(Material for this exercise Opens)

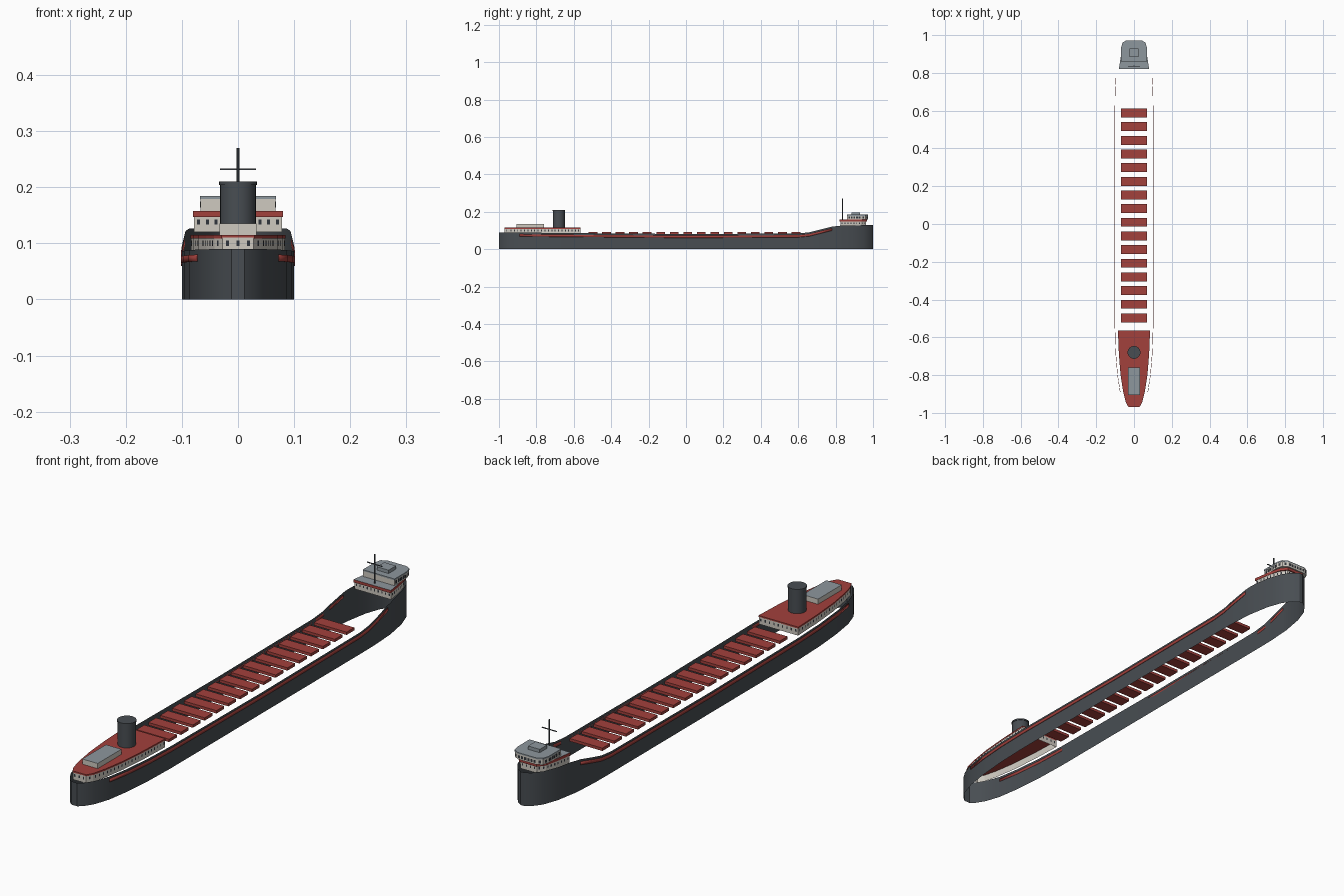
import bpy, bmesh, math
from mathutils import Vector

cube = bpy.data.objects.get("Cube")
if cube:
    bpy.data.objects.remove(cube, do_unlink=True)


def material(name, rgb):
    m = bpy.data.materials.new(name)
    m.use_nodes = True
    m.diffuse_color = (*rgb, 1)
    m.node_tree.nodes["Principled BSDF"].inputs["Base Color"].default_value = (*rgb, 1)
    return m


DARK = material("charcoal", (0.065, 0.075, 0.085))
RED = material("deck red", (0.36, 0.052, 0.045))
CREAM = material("cream", (0.62, 0.59, 0.53))
GREY = material("roof grey", (0.27, 0.31, 0.34))
GLASS = material("window dark", (0.03, 0.035, 0.045))


def finish(name, bm, mats, smooth=False):
    mesh = bpy.data.meshes.new(name)
    bm.to_mesh(mesh)
    bm.free()
    for m in mats:
        mesh.materials.append(m)
    ob = bpy.data.objects.new(name, mesh)
    bpy.context.collection.objects.link(ob)
    if smooth:
        bpy.ops.object.select_all(action="DESELECT")
        ob.select_set(True)
        bpy.context.view_layer.objects.active = ob
        bpy.ops.object.shade_smooth_by_angle(angle=math.radians(30))
    return ob


def mirrored(side):
    """Closed outline, counter-clockwise, from the +x half listed by rising y."""
    return side + [(-x, y) for x, y in reversed(side)]


def prism(name, side, z0, z1, wall, top, bottom=False):
    bm = bmesh.new()
    pts = mirrored(side)
    low = [bm.verts.new((x, y, z0)) for x, y in pts]
    high = [bm.verts.new((x, y, z1)) for x, y in pts]
    n = len(pts)
    for i in range(n):
        j = (i + 1) % n
        bm.faces.new((low[i], low[j], high[j], high[i]))
    bm.faces.new(high).material_index = 1
    if bottom:
        bm.faces.new(low[::-1])
    return finish(name, bm, [wall, top])


def box(name, x, y0, y1, z0, z1, wall, top):
    return prism(name, [(x, y0), (x, y1)], z0, z1, wall, top, True)


def windows(name, side, z, width, height, step):
    """Thin panes spaced along every wall of an outline."""
    bm = bmesh.new()
    pts = [Vector((x, y, 0)) for x, y in mirrored(side)]
    for a, b in zip(pts, pts[1:] + pts[:1]):
        d = b - a
        if d.length < width * 1.4:
            continue
        count = max(1, int(d.length / step))
        t = d.normalized()
        out = Vector((t.y, -t.x, 0)) * 0.001
        for k in range(count):
            c = a + d * (k + 0.5) / count + out + Vector((0, 0, z))
            w, h = t * width / 2, Vector((0, 0, height / 2))
            bm.faces.new([bm.verts.new(p) for p in (c - w - h, c + w - h, c + w + h, c - w + h)])
    return finish(name, bm, [GLASS])


def cylinder(name, r, y, z0, z1, mat, sides=24):
    bm = bmesh.new()
    bmesh.ops.create_cone(bm, cap_ends=True, segments=sides, radius1=r, radius2=r, depth=z1 - z0)
    bmesh.ops.translate(bm, verts=bm.verts, vec=(0, y, (z0 + z1) / 2))
    return finish(name, bm, [mat], True)


# Hull plan and sheer line
PLAN = [(0.012, -1), (0.03, -0.985), (0.052, -0.95), (0.072, -0.89), (0.086, -0.8),
        (0.096, -0.68), (0.1, -0.55), (0.1, 0.62), (0.099, 0.7), (0.093, 0.8),
        (0.077, 0.89), (0.056, 0.95), (0.03, 0.985), (0.008, 1)]
SHEER = [(-1, 0.09), (-0.6, 0.086), (0, 0.081), (0.6, 0.084), (0.66, 0.09),
         (0.72, 0.105), (0.78, 0.12), (0.83, 0.126), (1, 0.129)]


def lerp(table, y):
    for (a, u), (b, v) in zip(table, table[1:]):
        if y <= b:
            return u + (v - u) * (y - a) / (b - a)
    return table[-1][1]


WIDTH = [(y, x) for x, y in PLAN]
STATIONS = sorted({y for x, y in PLAN} | {y for y, z in SHEER})


def strip(name, pts, z_low, z_high, mat, closed):
    bm = bmesh.new()
    low = [bm.verts.new((x, y, z_low(y))) for x, y in pts]
    high = [bm.verts.new((x, y, z_high(y))) for x, y in pts]
    n = len(pts)
    for i in range(n if closed else n - 1):
        j = (i + 1) % n
        bm.faces.new((low[i], low[j], high[j], high[i]))
    return finish(name, bm, [mat], True)


side = [(lerp(WIDTH, y), y) for y in STATIONS]
strip("hull", mirrored(side), lambda y: 0, lambda y: lerp(SHEER, y), DARK, True)

# Red side stripes following the sheer
for s, label in ((1, "left"), (-1, "right")):
    pts = [(s * (x + 0.001), y) for x, y in side if -0.9 < y < 0.79]
    stripe = strip(label + "_stripe", pts, lambda y: lerp(SHEER, y) - 0.021,
                   lambda y: lerp(SHEER, y) - 0.009, RED, False)
    solid = stripe.modifiers.new("thickness", "SOLIDIFY")
    solid.thickness, solid.offset = 0.002, 0

# Cargo hatches
for i in range(16):
    y = -0.497 + i * 0.0723
    box(f"hatch_{i + 1}", 0.07, y - 0.0235, y + 0.0235, 0.081, 0.092, RED, RED)

# Stern house, open underneath, with a red roof
stern = [(0.028, -0.97), (0.042, -0.945), (0.056, -0.89), (0.07, -0.8),
         (0.079, -0.69), (0.084, -0.565)]
prism("stern_house", stern, 0.082, 0.11, CREAM, RED)
prism("stern_roof", [(x + 0.001, y) for x, y in stern], 0.109, 0.115, RED, RED, True)
windows("stern_windows", stern, 0.1, 0.005, 0.01, 0.017)
box("stern_cabin", 0.033, -0.905, -0.76, 0.115, 0.135, CREAM, GREY)
cylinder("funnel", 0.032, -0.68, 0.115, 0.206, DARK)
cylinder("funnel_rim", 0.034, -0.68, 0.204, 0.21, DARK)

# Bow house: lower level, red band, bridge
lower = [(0.078, 0.825), (0.068, 0.89), (0.055, 0.935), (0.035, 0.962)]
prism("bow_house", lower, 0.12, 0.148, CREAM, GREY)
windows("bow_house_windows", lower, 0.138, 0.005, 0.009, 0.015)
band = [(0.08, 0.82), (0.071, 0.88), (0.058, 0.94), (0.037, 0.967)]
prism("bow_deck", band, 0.147, 0.158, RED, GREY, True)
bridge = [(0.067, 0.86), (0.067, 0.935), (0.06, 0.96), (0.04, 0.972)]
prism("bridge", bridge, 0.158, 0.179, CREAM, GREY, True)
prism("bridge_roof", [(x + 0.001, y) for x, y in bridge], 0.178, 0.184, GREY, GREY, True)
windows("bridge_windows", bridge[1:], 0.169, 0.009, 0.011, 0.013)
for s, label in ((1, "left"), (-1, "right")):
    for k in range(5):
        y = 0.872 + k * 0.014
        pane = box(f"{label}_bridge_pane_{k + 1}", 0.001, y - 0.0045, y + 0.0045,
                   0.1635, 0.1745, GLASS, GLASS)
        pane.location.x = s * 0.067
box("bridge_top_box", 0.025, 0.885, 0.93, 0.184, 0.197, GREY, GREY)

# Mast and crossbar
cylinder("mast", 0.003, 0.836, 0.158, 0.27, DARK, 8)
box("mast_crossbar", 0.032, 0.8345, 0.8375, 0.2305, 0.2335, DARK, DARK)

(Material for this exercise Closes)

# [Action item]
Return the entries above exactly and in full; do not include images.

# [Task answer]
import bpy, bmesh, math
from mathutils import Vector

cube = bpy.data.objects.get("Cube")
if cube:
    bpy.data.objects.remove(cube, do_unlink=True)


def material(name, rgb):
    m = bpy.data.materials.new(name)
    m.use_nodes = True
    m.diffuse_color = (*rgb, 1)
    m.node_tree.nodes["Principled BSDF"].inputs["Base Color"].default_value = (*rgb, 1)
    return m


DARK = material("charcoal", (0.065, 0.075, 0.085))
RED = material("deck red", (0.36, 0.052, 0.045))
CREAM = material("cream", (0.62, 0.59, 0.53))
GREY = material("roof grey", (0.27, 0.31, 0.34))
GLASS = material("window dark", (0.03, 0.035, 0.045))


def finish(name, bm, mats, smooth=False):
    mesh = bpy.data.meshes.new(name)
    bm.to_mesh(mesh)
    bm.free()
    for m in mats:
        mesh.materials.append(m)
    ob = bpy.data.objects.new(name, mesh)
    bpy.context.collection.objects.link(ob)
    if smooth:
        bpy.ops.object.select_all(action="DESELECT")
        ob.select_set(True)
        bpy.context.view_layer.objects.active = ob
        bpy.ops.object.shade_smooth_by_angle(angle=math.radians(30))
    return ob


def mirrored(side):
    """Closed outline, counter-clockwise, from the +x half listed by rising y."""
    return side + [(-x, y) for x, y in reversed(side)]


def prism(name, side, z0, z1, wall, top, bottom=False):
    bm = bmesh.new()
    pts = mirrored(side)
    low = [bm.verts.new((x, y, z0)) for x, y in pts]
    high = [bm.verts.new((x, y, z1)) for x, y in pts]
    n = len(pts)
    for i in range(n):
        j = (i + 1) % n
        bm.faces.new((low[i], low[j], high[j], high[i]))
    bm.faces.new(high).material_index = 1
    if bottom:
        bm.faces.new(low[::-1])
    return finish(name, bm, [wall, top])


def box(name, x, y0, y1, z0, z1, wall, top):
    return prism(name, [(x, y0), (x, y1)], z0, z1, wall, top, True)


def windows(name, side, z, width, height, step):
    """Thin panes spaced along every wall of an outline."""
    bm = bmesh.new()
    pts = [Vector((x, y, 0)) for x, y in mirrored(side)]
    for a, b in zip(pts, pts[1:] + pts[:1]):
        d = b - a
        if d.length < width * 1.4:
            continue
        count = max(1, int(d.length / step))
        t = d.normalized()
        out = Vector((t.y, -t.x, 0)) * 0.001
        for k in range(count):
            c = a + d * (k + 0.5) / count + out + Vector((0, 0, z))
            w, h = t * width / 2, Vector((0, 0, height / 2))
            bm.faces.new([bm.verts.new(p) for p in (c - w - h, c + w - h, c + w + h, c - w + h)])
    return finish(name, bm, [GLASS])


def cylinder(name, r, y, z0, z1, mat, sides=24):
    bm = bmesh.new()
    bmesh.ops.create_cone(bm, cap_ends=True, segments=sides, radius1=r, radius2=r, depth=z1 - z0)
    bmesh.ops.translate(bm, verts=bm.verts, vec=(0, y, (z0 + z1) / 2))
    return finish(name, bm, [mat], True)


# Hull plan and sheer line
PLAN = [(0.012, -1), (0.03, -0.985), (0.052, -0.95), (0.072, -0.89), (0.086, -0.8),
        (0.096, -0.68), (0.1, -0.55), (0.1, 0.62), (0.099, 0.7), (0.093, 0.8),
        (0.077, 0.89), (0.056, 0.95), (0.03, 0.985), (0.008, 1)]
SHEER = [(-1, 0.09), (-0.6, 0.086), (0, 0.081), (0.6, 0.084), (0.66, 0.09),
         (0.72, 0.105), (0.78, 0.12), (0.83, 0.126), (1, 0.129)]


def lerp(table, y):
    for (a, u), (b, v) in zip(table, table[1:]):
        if y <= b:
            return u + (v - u) * (y - a) / (b - a)
    return table[-1][1]


WIDTH = [(y, x) for x, y in PLAN]
STATIONS = sorted({y for x, y in PLAN} | {y for y, z in SHEER})


def strip(name, pts, z_low, z_high, mat, closed):
    bm = bmesh.new()
    low = [bm.verts.new((x, y, z_low(y))) for x, y in pts]
    high = [bm.verts.new((x, y, z_high(y))) for x, y in pts]
    n = len(pts)
    for i in range(n if closed else n - 1):
        j = (i + 1) % n
        bm.faces.new((low[i], low[j], high[j], high[i]))
    return finish(name, bm, [mat], True)


side = [(lerp(WIDTH, y), y) for y in STATIONS]
strip("hull", mirrored(side), lambda y: 0, lambda y: lerp(SHEER, y), DARK, True)

# Red side stripes following the sheer
for s, label in ((1, "left"), (-1, "right")):
    pts = [(s * (x + 0.001), y) for x, y in side if -0.9 < y < 0.79]
    stripe = strip(label + "_stripe", pts, lambda y: lerp(SHEER, y) - 0.021,
                   lambda y: lerp(SHEER, y) - 0.009, RED, False)
    solid = stripe.modifiers.new("thickness", "SOLIDIFY")
    solid.thickness, solid.offset = 0.002, 0

# Cargo hatches
for i in range(16):
    y = -0.497 + i * 0.0723
    box(f"hatch_{i + 1}", 0.07, y - 0.0235, y + 0.0235, 0.081, 0.092, RED, RED)

# Stern house, open underneath, with a red roof
stern = [(0.028, -0.97), (0.042, -0.945), (0.056, -0.89), (0.07, -0.8),
         (0.079, -0.69), (0.084, -0.565)]
prism("stern_house", stern, 0.082, 0.11, CREAM, RED)
prism("stern_roof", [(x + 0.001, y) for x, y in stern], 0.109, 0.115, RED, RED, True)
windows("stern_windows", stern, 0.1, 0.005, 0.01, 0.017)
box("stern_cabin", 0.033, -0.905, -0.76, 0.115, 0.135, CREAM, GREY)
cylinder("funnel", 0.032, -0.68, 0.115, 0.206, DARK)
cylinder("funnel_rim", 0.034, -0.68, 0.204, 0.21, DARK)

# Bow house: lower level, red band, bridge
lower = [(0.078, 0.825), (0.068, 0.89), (0.055, 0.935), (0.035, 0.962)]
prism("bow_house", lower, 0.12, 0.148, CREAM, GREY)
windows("bow_house_windows", lower, 0.138, 0.005, 0.009, 0.015)
band = [(0.08, 0.82), (0.071, 0.88), (0.058, 0.94), (0.037, 0.967)]
prism("bow_deck", band, 0.147, 0.158, RED, GREY, True)
bridge = [(0.067, 0.86), (0.067, 0.935), (0.06, 0.96), (0.04, 0.972)]
prism("bridge", bridge, 0.158, 0.179, CREAM, GREY, True)
prism("bridge_roof", [(x + 0.001, y) for x, y in bridge], 0.178, 0.184, GREY, GREY, True)
windows("bridge_windows", bridge[1:], 0.169, 0.009, 0.011, 0.013)
for s, label in ((1, "left"), (-1, "right")):
    for k in range(5):
        y = 0.872 + k * 0.014
        pane = box(f"{label}_bridge_pane_{k + 1}", 0.001, y - 0.0045, y + 0.0045,
                   0.1635, 0.1745, GLASS, GLASS)
        pane.location.x = s * 0.067
box("bridge_top_box", 0.025, 0.885, 0.93, 0.184, 0.197, GREY, GREY)

# Mast and crossbar
cylinder("mast", 0.003, 0.836, 0.158, 0.27, DARK, 8)
box("mast_crossbar", 0.032, 0.8345, 0.8375, 0.2305, 0.2335, DARK, DARK)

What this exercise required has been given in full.